*** THE INPUT ***
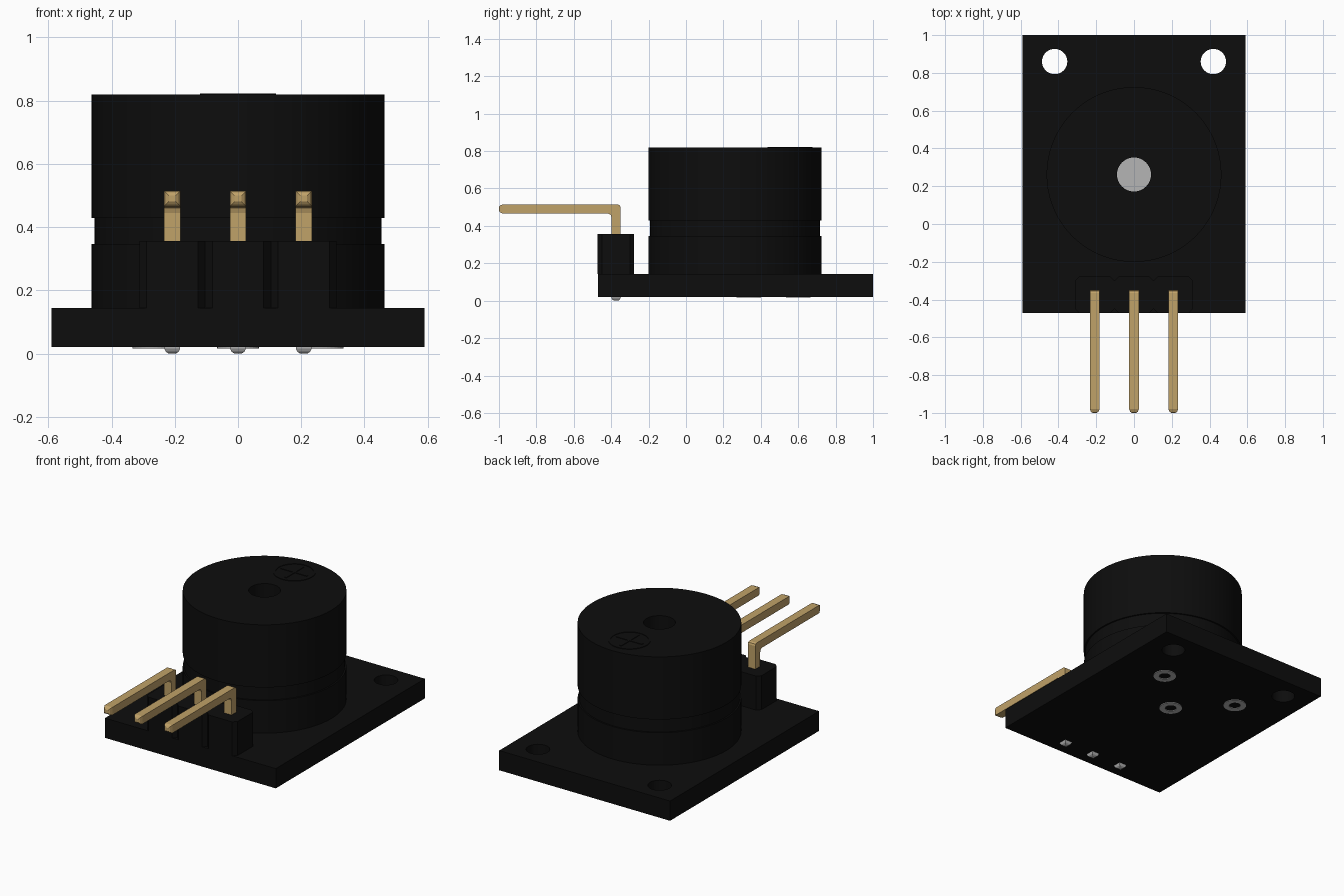
import bpy, bmesh, math

if "Cube" in bpy.data.objects:
    bpy.data.objects.remove(bpy.data.objects["Cube"])


def material(name, rgb):
    m = bpy.data.materials.new(name)
    m.diffuse_color = (*rgb, 1)
    m.use_nodes = True
    m.node_tree.nodes["Principled BSDF"].inputs["Base Color"].default_value = m.diffuse_color
    return m


BLACK = material("black plastic", (0.004, 0.004, 0.004))
GOLD = material("gold", (0.53, 0.36, 0.14))
SILVER = material("silver", (0.46, 0.46, 0.46))


def finish(name, bm, *mats, smooth=False):
    bmesh.ops.recalc_face_normals(bm, faces=bm.faces)
    me = bpy.data.meshes.new(name)
    bm.to_mesh(me)
    bm.free()
    ob = bpy.data.objects.new(name, me)
    bpy.context.collection.objects.link(ob)
    for m in mats:
        me.materials.append(m)
    if smooth:
        bpy.ops.object.select_all(action='DESELECT')
        ob.select_set(True)
        bpy.context.view_layer.objects.active = ob
        bpy.ops.object.shade_smooth_by_angle(angle=math.radians(35))
    return ob


def add_loft(bm, rings, capped=True):
    loops = [[bm.verts.new(p) for p in r] for r in rings]
    for a, b in zip(loops, loops[1:]):
        for i in range(len(a)):
            j = (i + 1) % len(a)
            bm.faces.new((a[i], a[j], b[j], b[i]))
    if capped:
        bm.faces.new(loops[0][::-1])
        bm.faces.new(loops[-1])
    return loops


def circle(x, y, z, r, n):
    return [(x + r * math.cos(2 * math.pi * i / n),
             y + r * math.sin(2 * math.pi * i / n), z) for i in range(n)]


def rect(x, y, z, hx, hy):
    return [(x - hx, y - hy, z), (x + hx, y - hy, z),
            (x + hx, y + hy, z), (x - hx, y + hy, z)]


# Circuit board with two mounting holes
bm = bmesh.new()
add_loft(bm, [rect(0, 0.265, z, 0.59, 0.735) for z in (0.021, 0.144)])
board = finish("board", bm, BLACK)
bm = bmesh.new()
for sx in (-1, 1):
    add_loft(bm, [circle(sx * 0.42, 0.86, z, 0.067, 40) for z in (-0.1, 0.3)])
cutter = finish("hole_cutter", bm, BLACK)
cutter.hide_render = True
cutter.hide_viewport = True
cutter.display_type = 'WIRE'
mod = board.modifiers.new("holes", 'BOOLEAN')
mod.operation = 'DIFFERENCE'
mod.solver = 'EXACT'
mod.object = cutter

# Buzzer can: grooved wall, sound hole and a silver plate at its bottom
CY, TOP = 0.262, 0.82
profile = [(0.463, 0.144), (0.463, 0.347), (0.454, 0.347), (0.454, 0.429),
           (0.463, 0.429), (0.463, TOP), (0.09, TOP), (0.09, 0.62)]
bm = bmesh.new()
add_loft(bm, [circle(0, CY, z, r, 72) for r, z in profile])
for f in bm.faces:
    if len(f.verts) > 4 and f.calc_center_median().z > 0.5:
        f.material_index = 1
finish("buzzer_can", bm, BLACK, SILVER, smooth=True)

# Polarity mark on the lid: thin ring and cross
bm = bmesh.new()
MY = CY + 0.295
ring = [(0.12, TOP), (0.12, TOP + 0.003), (0.108, TOP + 0.003), (0.108, TOP)]
add_loft(bm, [circle(0, MY, z, r, 40) for r, z in ring], capped=False)
for hx, hy in ((0.09, 0.007), (0.007, 0.09)):
    add_loft(bm, [rect(0, MY, z, hx, hy) for z in (TOP, TOP + 0.003)])
finish("polarity_mark", bm, BLACK)

# Pin header: three chamfered blocks, bent pins and soldered tips
PY = -0.374
pin_path = [  # outer (y, z) and inner (y, z) edge of each section
    ((-0.350, 0.144), (-0.398, 0.144)), ((-0.350, 0.500), (-0.398, 0.445)),
    ((-0.354, 0.510), (-0.403, 0.460)), ((-0.365, 0.515), (-0.418, 0.466)),
    ((-0.980, 0.515), (-0.980, 0.466)), ((-0.994, 0.509), (-0.994, 0.472)),
    ((-1.000, 0.500), (-1.000, 0.481))]
pin_half = [0.026] * 5 + [0.020, 0.011]
for k, x in enumerate((-0.208, 0, 0.208), 1):
    hx, y0, y1, c = 0.104, -0.472, -0.277, 0.023
    octagon = [(x - hx + c, y0), (x + hx - c, y0), (x + hx, y0 + c), (x + hx, y1 - c),
               (x + hx - c, y1), (x - hx + c, y1), (x - hx, y1 - c), (x - hx, y0 + c)]
    bm = bmesh.new()
    add_loft(bm, [[(px, py, z) for px, py in octagon] for z in (0.144, 0.356)])
    finish(f"header_block_{k}", bm, BLACK)

    bm = bmesh.new()
    add_loft(bm, [[(x - h, *o), (x + h, *o), (x + h, *i), (x - h, *i)]
                  for (o, i), h in zip(pin_path, pin_half)])
    finish(f"pin_{k}", bm, GOLD)

    bm = bmesh.new()
    add_loft(bm, [rect(x, PY, z, h, h) for z, h in
                  ((0.03, 0.026), (0.016, 0.025), (0.006, 0.02), (0.0, 0.011))])
    finish(f"solder_tip_{k}", bm, SILVER)

# Solder rings under the board
for k, (x, y) in enumerate(((-0.268, 0.6), (0, 0.335), (0.268, 0.6)), 1):
    bm = bmesh.new()
    section = [(0.066, 0.022), (0.066, 0.017), (0.034, 0.017), (0.034, 0.022)]
    add_loft(bm, [circle(x, y, z, r, 32) for r, z in section], capped=False)
    finish(f"solder_ring_{k}", bm, SILVER)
*** End of THE INPUT ***
#### [GOAL OF THE EXERCISE]
From the listing above, repeat exactly the lines starting at the line that includes "(0.463, 0.429), (0.463, TOP), (0.09, TOP), (0.09, 0.62)]" and ending at the line that includes "BLACK, SILVER, smooth=True)", with nothing outside that span.

#### [ANSWER FOR THE TASK]
           (0.463, 0.429), (0.463, TOP), (0.09, TOP), (0.09, 0.62)]
bm = bmesh.new()
add_loft(bm, [circle(0, CY, z, r, 72) for r, z in profile])
for f in bm.faces:
    if len(f.verts) > 4 and f.calc_center_median().z > 0.5:
        f.material_index = 1
finish("buzzer_can", bm, BLACK, SILVER, smooth=True)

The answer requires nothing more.